A new site called – Citytank asked for short essays on why cities matter. I really like the response by Gordon Price, a former Vancouver city councillour and urbanist, about the hope and future of the suburbs (it also fits with the ideas expressed in my recent blog post). Here is his response.
I don’t have a moment where I realized I wanted to move to Vancouver, because I was born here. But, I do remember when I realized that I did not want to live anywhere else. It was about 10 years ago. I had been living in Ottawa during the winter for four months while working as a student for the Canadian government and I missed this city badly. When I came back, I would stare at the mountains like a drooling puppy with its head out the window on a car ride. I couldn’t believe how beautiful this part of the world is and how much I took it for granted because it’s always been home.
I was having dinner with my girlfriends one Friday night a few weeks ago and we got into a conversation about the ideal place to live.

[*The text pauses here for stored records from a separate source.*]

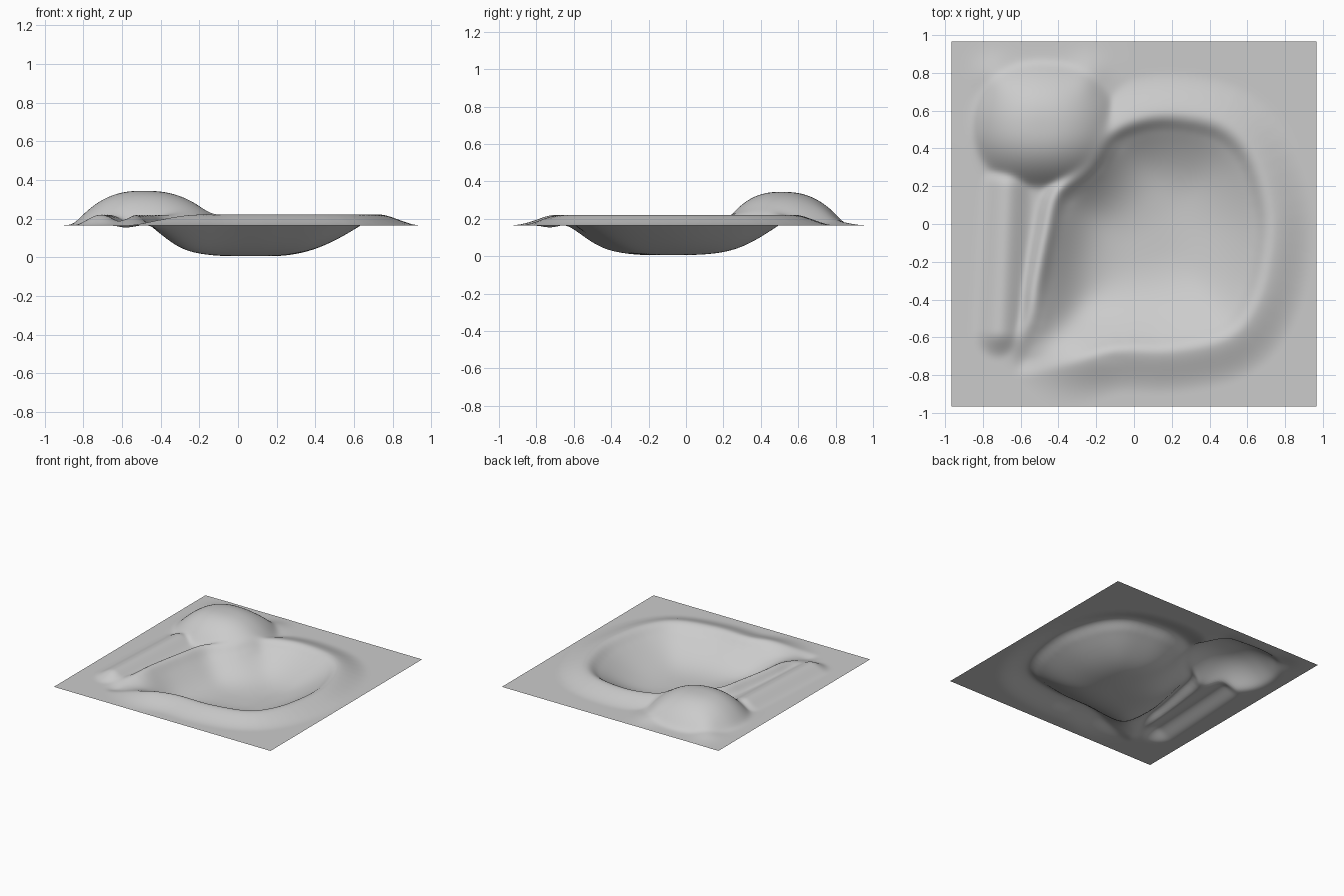
import bpy
import bmesh
import math
from mathutils import Vector

if "Cube" in bpy.data.objects:
    bpy.data.objects.remove(bpy.data.objects["Cube"])

HALF = 0.966
BASE = 0.163

# Crest line around the basin, starting beside the mound
CREST = [(-0.14, 0.47), (-0.24, 0.31), (-0.41, 0.17), (-0.47, -0.05), (-0.52, -0.3),
         (-0.56, -0.52), (-0.66, -0.7), (-0.6, -0.81), (-0.36, -0.75), (-0.1, -0.67),
         (0.2, -0.67), (0.5, -0.6), (0.65, -0.42), (0.72, -0.15), (0.72, 0.1),
         (0.63, 0.37), (0.46, 0.53), (0.2, 0.58), (0.0, 0.55)]

# Basin wall profile: distance inside the crest, drop below it
WALL = [(0, 0), (0.03, 0.01), (0.08, 0.052), (0.17, 0.112), (0.28, 0.17),
        (0.38, 0.202), (0.5, 0.217), (2, 0.219)]


def smooth(lo, hi, v):
    t = min(max((v - lo) / (hi - lo), 0), 1)
    return t * t * (3 - 2 * t)


def rounded_loop(points, steps=4):
    pts = [Vector(p) for p in points]
    loop = []
    for i in range(len(pts)):
        a, b, c, d = (pts[(i + j) % len(pts)] for j in (-1, 0, 1, 2))
        for s in range(steps):
            t = s / steps
            loop.append(0.5 * (2 * b + (c - a) * t + (2 * a - 5 * b + 4 * c - d) * t * t
                               + (3 * b - a - 3 * c + d) * t ** 3))
    return loop


LOOP = [(p.x, p.y) for p in rounded_loop(CREST)]


def segment_distance(x, y, a, b):
    dx, dy = b[0] - a[0], b[1] - a[1]
    t = ((x - a[0]) * dx + (y - a[1]) * dy) / (dx * dx + dy * dy)
    t = min(max(t, 0), 1)
    return math.hypot(x - a[0] - t * dx, y - a[1] - t * dy)


def crest_distance(x, y):
    """Distance to the crest, positive inside the basin."""
    inside, best = False, 9
    for a, b in zip(LOOP, LOOP[1:] + LOOP[:1]):
        best = min(best, segment_distance(x, y, a, b))
        if (a[1] > y) != (b[1] > y):
            if x < a[0] + (y - a[1]) / (b[1] - a[1]) * (b[0] - a[0]):
                inside = not inside
    return best if inside else -best


def wall_drop(d):
    for (d0, h0), (d1, h1) in zip(WALL, WALL[1:]):
        if d <= d1:
            return h0 + (h1 - h0) * (d - d0) / (d1 - d0)


def basin(x, y, d):
    # The rim fades out toward the outlet at the front right corner
    rim = 0.059 * smooth(-1.45, -0.9, x + y)
    if d >= 0:
        # The wall is steeper on the side of the mound
        steep = 1.35 - 0.4 * smooth(-0.3, 0.4, x)
        return rim - wall_drop(d * steep) * (0.3 + 0.7 * smooth(-1.25, -0.65, x + y))
    # Narrow ridge beside the arm, broad bank elsewhere
    width = 0.08 + 0.15 * max(smooth(-0.4, 0, x), smooth(-0.6, -0.75, y))
    return rim * (1 - smooth(0, 1, min(-d / width, 1) ** 0.9))


def mound(x, y):
    # Full, rounded dome with a soft foot
    u = (x + 0.49) / (0.36 if x < -0.49 else 0.4)
    v = (y - 0.51) / (0.31 if y < 0.51 else 0.34)
    r = (abs(u) ** 2.2 + abs(v) ** 2.2) ** (1 / 2.2)
    q = 1 - r ** 2.5
    dome = 0.09 * (q + math.sqrt(q * q + 0.02))
    # Two shallow lobes at the back
    lobes = sum(math.exp(-((x - cx) ** 2 + (y - 0.79) ** 2) / 0.01) for cx in (-0.74, -0.24))
    return dome + 0.022 * lobes


def arm(x, y):
    # Low hump running forward from the mound
    d = segment_distance(x, y, (-0.67, 0.2), (-0.71, -0.57))
    return 0.058 * (1 - smooth(0, 0.15, d))


def height(x, y, d):
    ground = basin(x, y, d)
    rises = (max(ground, 0), mound(x, y), arm(x, y))
    return BASE + min(ground, 0) + sum(h ** 4 for h in rises) ** 0.25


# Terrain sheet
bm = bmesh.new()
bmesh.ops.create_grid(bm, x_segments=140, y_segments=140, size=HALF)
inner, floor = [], []
for v in bm.verts:
    d = crest_distance(v.co.x, v.co.y)
    v.co.z = height(v.co.x, v.co.y, d)
    if not v.is_boundary:
        inner.append(v)
        if d > 0.09:
            floor.append(v)
# Soften the basin floor strongly, then all creases slightly
for verts, rounds in ((floor, 50), (inner, 3)):
    for _ in range(rounds):
        bmesh.ops.smooth_vert(bm, verts=verts, factor=0.5, use_axis_z=True)
for f in bm.faces:
    f.smooth = True
mesh = bpy.data.meshes.new("terrain")
bm.to_mesh(mesh)
bm.free()
terrain = bpy.data.objects.new("terrain", mesh)
bpy.context.collection.objects.link(terrain)

grey = bpy.data.materials.new("plain grey")
grey.use_nodes = True
grey.diffuse_color = (0.6, 0.6, 0.6, 1)
grey.node_tree.nodes["Principled BSDF"].inputs["Base Color"].default_value = (0.6, 0.6, 0.6, 1)
mesh.materials.append(grey)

In a city like Vancouver, where houses that look like crack shacks can sell for over a million dollars, citizens often have to make sacrifices – ultimately between size vs. location – when it comes to buying a home.
When my husband and I were looking to move, we made the decision that location was important and were lucky enough to find a newly converted heritage home two blocks off Commercial Drive, however we actually only own 1/3 of it. The house has been split into 3 units: we live in the front portion of the house on two levels, and there is a garden suite that runs on the basement level, and the another unit at the back of the house (also the top two floors).
Last Sunday, the London Times published this article about Prince Charles Foundation for the Built Environment (PFBE) and its focus on promoting sustainable housing. Reading it took me back to last summer, when I had the opportunity to participate in the PFBE Foundation’s Summer School.
It sounded like a glamourous opportunity to sit in esteemed lecture halls and take architectural walking tours. Little did I know that it would involve a lot of time getting my hands dirty – doing things like building dry stone walls, thatching a roof, plastering a ceiling….and getting up close and personal with HRH Prince of Wales.
Considering the subject of my thesis was evaluating the consultation process with businesses along the Canada Line (Vancouver’s latest rapid transit system to the airport), I feel the need to weigh in on the recent news about Susan Heyes’ court case (Heyes used to have a business located along the Canada Line construction route). It is a classic case of how a public private partnership can lead to challenges in public consultation when delivering a major infrastructure project.
A great discussion in the online zine The Tyee, between SFU Urban Studies (my alma mater) professor, Matt Hern, and Vancouver Urbanist, Lance Berelowitz, on whether or not the Olympics made Vancouver more vibrant.